Thanks for reading our fortnightly Snippets newsletter. We start this week with a look at carbon emissions and ways to reduce them. What might the path to a low carbon planet look like? Our first article examines a number of ways this shift could happen, from electrification of everything to changes in the agricultural sector - nothing is off the table. This is a ‘big’ read, but well worth it.
The construction industry (which relies on concrete), and airlines, are examples of sectors that are energy intensive with high emissions outputs. How can improvements be made to these sectors?
Carbon Capture processes seem to be developing at pace, and a study by the Imperial College London suggests that 2,700 Gigatonnes (Gt) of CO2 storage space would be sufficient to achieve the goals put forward by the Intergovernmental Panel on Climate Change (IPCC).
San Francisco based tech startup, Stripe, made a commitment that it would spend $1 million annually on emerging carbon removal technologies. We take a look at 4 emerging carbon removal companies they have started backing.
Rice is also a heavy carbon emitter. Emerging technologies, along with better farming practices, will hopefully bring emissions down along with better crop yields.

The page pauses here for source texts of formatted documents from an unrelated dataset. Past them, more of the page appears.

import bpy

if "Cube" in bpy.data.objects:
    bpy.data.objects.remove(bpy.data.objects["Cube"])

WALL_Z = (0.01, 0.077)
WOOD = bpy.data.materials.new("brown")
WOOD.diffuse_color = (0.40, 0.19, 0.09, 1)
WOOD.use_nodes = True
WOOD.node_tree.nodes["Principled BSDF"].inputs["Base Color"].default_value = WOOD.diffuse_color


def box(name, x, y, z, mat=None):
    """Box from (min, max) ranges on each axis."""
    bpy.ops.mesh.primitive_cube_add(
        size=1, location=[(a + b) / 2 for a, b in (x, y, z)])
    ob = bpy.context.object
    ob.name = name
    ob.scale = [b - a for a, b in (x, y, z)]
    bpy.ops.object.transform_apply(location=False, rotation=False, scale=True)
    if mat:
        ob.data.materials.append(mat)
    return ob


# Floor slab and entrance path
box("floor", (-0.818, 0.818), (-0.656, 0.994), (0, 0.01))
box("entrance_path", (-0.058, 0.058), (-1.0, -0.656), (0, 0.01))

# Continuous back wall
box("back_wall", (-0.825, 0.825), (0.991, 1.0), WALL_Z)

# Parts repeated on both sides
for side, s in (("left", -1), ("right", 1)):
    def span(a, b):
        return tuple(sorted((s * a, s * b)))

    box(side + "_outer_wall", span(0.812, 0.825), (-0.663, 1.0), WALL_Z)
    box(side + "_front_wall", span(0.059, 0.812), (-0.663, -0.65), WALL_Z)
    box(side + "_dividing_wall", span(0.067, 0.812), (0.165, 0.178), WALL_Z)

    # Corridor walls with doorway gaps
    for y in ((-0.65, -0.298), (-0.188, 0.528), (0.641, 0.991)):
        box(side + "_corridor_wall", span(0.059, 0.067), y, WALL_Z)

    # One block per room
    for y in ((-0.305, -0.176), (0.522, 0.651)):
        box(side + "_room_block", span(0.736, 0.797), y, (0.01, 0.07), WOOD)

We next look at carbon reduction in our own backyard. Wellington’s Mayor, Councillors and Victoria University experts give their thoughts. Plus, the NZ wine industry is actively seeking ways to reduce carbon emissions and place that industry in a resilient position with a clear point of difference.
Finally, plastic, and how improvements can be made to stop this and other pollutants entering our oceans. This, and effective recycling/repurposing, are ideas explored in our final two articles.
Our lead article this week is an in depth look at several possible pathways to limiting warming to 1.5 degrees. It is not a light read by any means, but it does give a good insight to many scenarios and it does the math well. The article discusses energy sources, food and forestry, electrification of industry and daily life as well as carbon capture and storage. It leaves no stone un-turned and is a good primer for those who are keen! Read more.....